AIM OF THE EXERCISE: Below are the entries; give again exactly the lines from the one mentioning "mod.solver = 'EXACT'" through the one mentioning "-0.415), (-0.008, -0.415)]", inclusive.

DATA RECORDS:
··········

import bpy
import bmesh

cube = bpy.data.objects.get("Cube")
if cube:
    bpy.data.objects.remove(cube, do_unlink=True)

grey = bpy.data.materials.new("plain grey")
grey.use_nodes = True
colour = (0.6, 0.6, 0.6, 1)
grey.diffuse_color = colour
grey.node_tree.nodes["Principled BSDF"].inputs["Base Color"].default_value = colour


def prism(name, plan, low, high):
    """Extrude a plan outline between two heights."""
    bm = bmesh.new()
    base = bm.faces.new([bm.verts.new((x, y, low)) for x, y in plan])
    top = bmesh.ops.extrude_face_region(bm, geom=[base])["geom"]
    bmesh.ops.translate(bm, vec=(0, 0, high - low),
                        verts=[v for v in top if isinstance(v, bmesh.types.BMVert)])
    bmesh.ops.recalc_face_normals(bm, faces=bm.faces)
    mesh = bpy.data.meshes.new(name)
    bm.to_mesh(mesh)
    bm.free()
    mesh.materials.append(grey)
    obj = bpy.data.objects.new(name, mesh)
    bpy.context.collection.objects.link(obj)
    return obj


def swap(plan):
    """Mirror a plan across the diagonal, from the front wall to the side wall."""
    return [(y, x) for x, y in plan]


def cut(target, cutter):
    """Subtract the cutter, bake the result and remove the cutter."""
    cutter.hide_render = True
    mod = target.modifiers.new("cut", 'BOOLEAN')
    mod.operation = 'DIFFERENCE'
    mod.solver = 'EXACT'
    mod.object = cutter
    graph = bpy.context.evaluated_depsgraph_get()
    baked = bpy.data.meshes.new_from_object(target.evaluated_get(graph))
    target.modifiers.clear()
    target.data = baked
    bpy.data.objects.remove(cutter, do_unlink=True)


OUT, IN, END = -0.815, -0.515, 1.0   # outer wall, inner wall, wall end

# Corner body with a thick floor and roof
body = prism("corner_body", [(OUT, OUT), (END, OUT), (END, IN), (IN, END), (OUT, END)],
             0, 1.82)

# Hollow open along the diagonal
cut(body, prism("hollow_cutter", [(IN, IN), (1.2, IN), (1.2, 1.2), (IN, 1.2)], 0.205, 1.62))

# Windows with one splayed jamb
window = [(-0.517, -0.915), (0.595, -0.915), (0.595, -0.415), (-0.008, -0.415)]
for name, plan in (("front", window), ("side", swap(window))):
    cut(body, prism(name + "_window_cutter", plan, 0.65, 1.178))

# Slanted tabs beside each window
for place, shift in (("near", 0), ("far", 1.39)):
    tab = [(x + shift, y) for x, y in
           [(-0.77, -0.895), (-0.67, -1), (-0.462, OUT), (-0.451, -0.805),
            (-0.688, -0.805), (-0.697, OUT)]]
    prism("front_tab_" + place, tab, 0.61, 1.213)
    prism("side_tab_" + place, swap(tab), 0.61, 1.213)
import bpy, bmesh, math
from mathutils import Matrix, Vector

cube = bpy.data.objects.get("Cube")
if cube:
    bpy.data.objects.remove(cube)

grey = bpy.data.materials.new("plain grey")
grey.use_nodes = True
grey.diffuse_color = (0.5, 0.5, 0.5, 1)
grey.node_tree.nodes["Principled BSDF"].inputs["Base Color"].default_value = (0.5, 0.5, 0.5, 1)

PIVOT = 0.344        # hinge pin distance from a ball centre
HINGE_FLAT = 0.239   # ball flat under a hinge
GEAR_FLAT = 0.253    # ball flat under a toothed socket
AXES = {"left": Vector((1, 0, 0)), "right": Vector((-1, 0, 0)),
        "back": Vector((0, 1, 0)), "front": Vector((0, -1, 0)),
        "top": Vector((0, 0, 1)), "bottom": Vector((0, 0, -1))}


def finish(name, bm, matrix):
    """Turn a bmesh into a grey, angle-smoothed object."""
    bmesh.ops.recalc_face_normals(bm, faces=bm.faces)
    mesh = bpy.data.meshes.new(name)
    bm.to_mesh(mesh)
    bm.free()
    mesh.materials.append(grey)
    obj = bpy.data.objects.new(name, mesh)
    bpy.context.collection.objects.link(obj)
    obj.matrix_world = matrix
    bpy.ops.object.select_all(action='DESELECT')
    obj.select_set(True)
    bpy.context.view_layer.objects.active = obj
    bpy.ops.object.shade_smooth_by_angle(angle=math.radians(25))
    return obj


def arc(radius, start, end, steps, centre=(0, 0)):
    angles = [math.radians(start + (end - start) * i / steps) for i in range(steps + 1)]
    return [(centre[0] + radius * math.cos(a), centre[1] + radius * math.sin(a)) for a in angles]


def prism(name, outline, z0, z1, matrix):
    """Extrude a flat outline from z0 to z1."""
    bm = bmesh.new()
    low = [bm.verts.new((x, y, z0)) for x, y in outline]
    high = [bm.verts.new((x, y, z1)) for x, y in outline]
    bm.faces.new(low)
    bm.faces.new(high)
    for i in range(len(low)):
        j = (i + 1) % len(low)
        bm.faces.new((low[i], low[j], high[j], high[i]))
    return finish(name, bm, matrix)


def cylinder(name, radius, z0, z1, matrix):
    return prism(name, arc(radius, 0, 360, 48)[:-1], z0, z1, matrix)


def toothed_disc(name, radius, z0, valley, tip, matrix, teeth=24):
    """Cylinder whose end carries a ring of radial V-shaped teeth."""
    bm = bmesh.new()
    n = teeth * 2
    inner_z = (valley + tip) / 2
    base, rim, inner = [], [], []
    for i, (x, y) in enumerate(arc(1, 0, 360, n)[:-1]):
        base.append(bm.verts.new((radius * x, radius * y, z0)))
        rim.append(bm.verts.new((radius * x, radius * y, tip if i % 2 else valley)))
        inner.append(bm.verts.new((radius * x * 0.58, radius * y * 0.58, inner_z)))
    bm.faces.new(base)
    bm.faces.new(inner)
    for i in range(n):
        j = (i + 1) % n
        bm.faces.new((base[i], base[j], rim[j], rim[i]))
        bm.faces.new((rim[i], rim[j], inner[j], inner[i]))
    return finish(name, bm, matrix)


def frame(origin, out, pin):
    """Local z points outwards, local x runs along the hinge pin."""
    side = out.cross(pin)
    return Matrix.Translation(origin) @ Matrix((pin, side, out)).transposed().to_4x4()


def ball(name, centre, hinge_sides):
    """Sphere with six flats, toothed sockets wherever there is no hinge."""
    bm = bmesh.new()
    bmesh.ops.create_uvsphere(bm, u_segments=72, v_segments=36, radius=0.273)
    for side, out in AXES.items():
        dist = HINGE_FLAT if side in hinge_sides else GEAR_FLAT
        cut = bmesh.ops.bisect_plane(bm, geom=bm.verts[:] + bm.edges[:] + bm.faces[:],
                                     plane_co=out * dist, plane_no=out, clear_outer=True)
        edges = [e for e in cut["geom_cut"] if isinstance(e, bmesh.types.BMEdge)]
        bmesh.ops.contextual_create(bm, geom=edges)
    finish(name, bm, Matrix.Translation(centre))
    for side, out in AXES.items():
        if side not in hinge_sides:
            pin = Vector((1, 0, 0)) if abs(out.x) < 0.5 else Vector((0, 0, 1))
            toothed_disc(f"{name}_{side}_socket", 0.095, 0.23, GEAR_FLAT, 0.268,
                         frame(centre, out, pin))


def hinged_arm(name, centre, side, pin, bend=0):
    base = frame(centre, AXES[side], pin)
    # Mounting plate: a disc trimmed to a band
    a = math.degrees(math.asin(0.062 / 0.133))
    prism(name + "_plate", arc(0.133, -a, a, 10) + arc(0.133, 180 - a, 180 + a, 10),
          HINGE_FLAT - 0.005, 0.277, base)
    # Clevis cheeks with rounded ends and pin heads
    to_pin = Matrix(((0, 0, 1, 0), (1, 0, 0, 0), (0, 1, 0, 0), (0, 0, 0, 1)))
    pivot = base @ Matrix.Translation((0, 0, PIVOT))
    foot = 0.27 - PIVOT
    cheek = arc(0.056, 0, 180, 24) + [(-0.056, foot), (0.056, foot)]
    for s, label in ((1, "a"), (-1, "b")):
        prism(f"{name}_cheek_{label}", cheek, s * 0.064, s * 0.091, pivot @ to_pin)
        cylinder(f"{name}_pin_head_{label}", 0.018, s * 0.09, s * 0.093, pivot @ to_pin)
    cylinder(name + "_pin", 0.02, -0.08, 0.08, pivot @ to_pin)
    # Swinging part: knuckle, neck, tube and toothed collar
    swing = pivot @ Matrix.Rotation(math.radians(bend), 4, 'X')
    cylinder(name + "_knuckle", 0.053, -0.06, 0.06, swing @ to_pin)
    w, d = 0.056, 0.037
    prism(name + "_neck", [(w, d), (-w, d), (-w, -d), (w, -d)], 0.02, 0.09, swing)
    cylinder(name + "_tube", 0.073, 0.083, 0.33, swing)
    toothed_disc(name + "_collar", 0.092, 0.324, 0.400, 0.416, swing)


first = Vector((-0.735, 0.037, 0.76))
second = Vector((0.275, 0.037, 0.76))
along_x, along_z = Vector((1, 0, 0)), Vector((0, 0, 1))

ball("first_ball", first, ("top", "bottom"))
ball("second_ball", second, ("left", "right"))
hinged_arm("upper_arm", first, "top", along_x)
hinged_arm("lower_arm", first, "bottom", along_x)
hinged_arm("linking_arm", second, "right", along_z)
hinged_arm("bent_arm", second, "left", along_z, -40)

··········

PROBLEM SOLUTION:
    mod.solver = 'EXACT'
    mod.object = cutter
    graph = bpy.context.evaluated_depsgraph_get()
    baked = bpy.data.meshes.new_from_object(target.evaluated_get(graph))
    target.modifiers.clear()
    target.data = baked
    bpy.data.objects.remove(cutter, do_unlink=True)


OUT, IN, END = -0.815, -0.515, 1.0   # outer wall, inner wall, wall end

# Corner body with a thick floor and roof
body = prism("corner_body", [(OUT, OUT), (END, OUT), (END, IN), (IN, END), (OUT, END)],
             0, 1.82)

# Hollow open along the diagonal
cut(body, prism("hollow_cutter", [(IN, IN), (1.2, IN), (1.2, 1.2), (IN, 1.2)], 0.205, 1.62))

# Windows with one splayed jamb
window = [(-0.517, -0.915), (0.595, -0.915), (0.595, -0.415), (-0.008, -0.415)]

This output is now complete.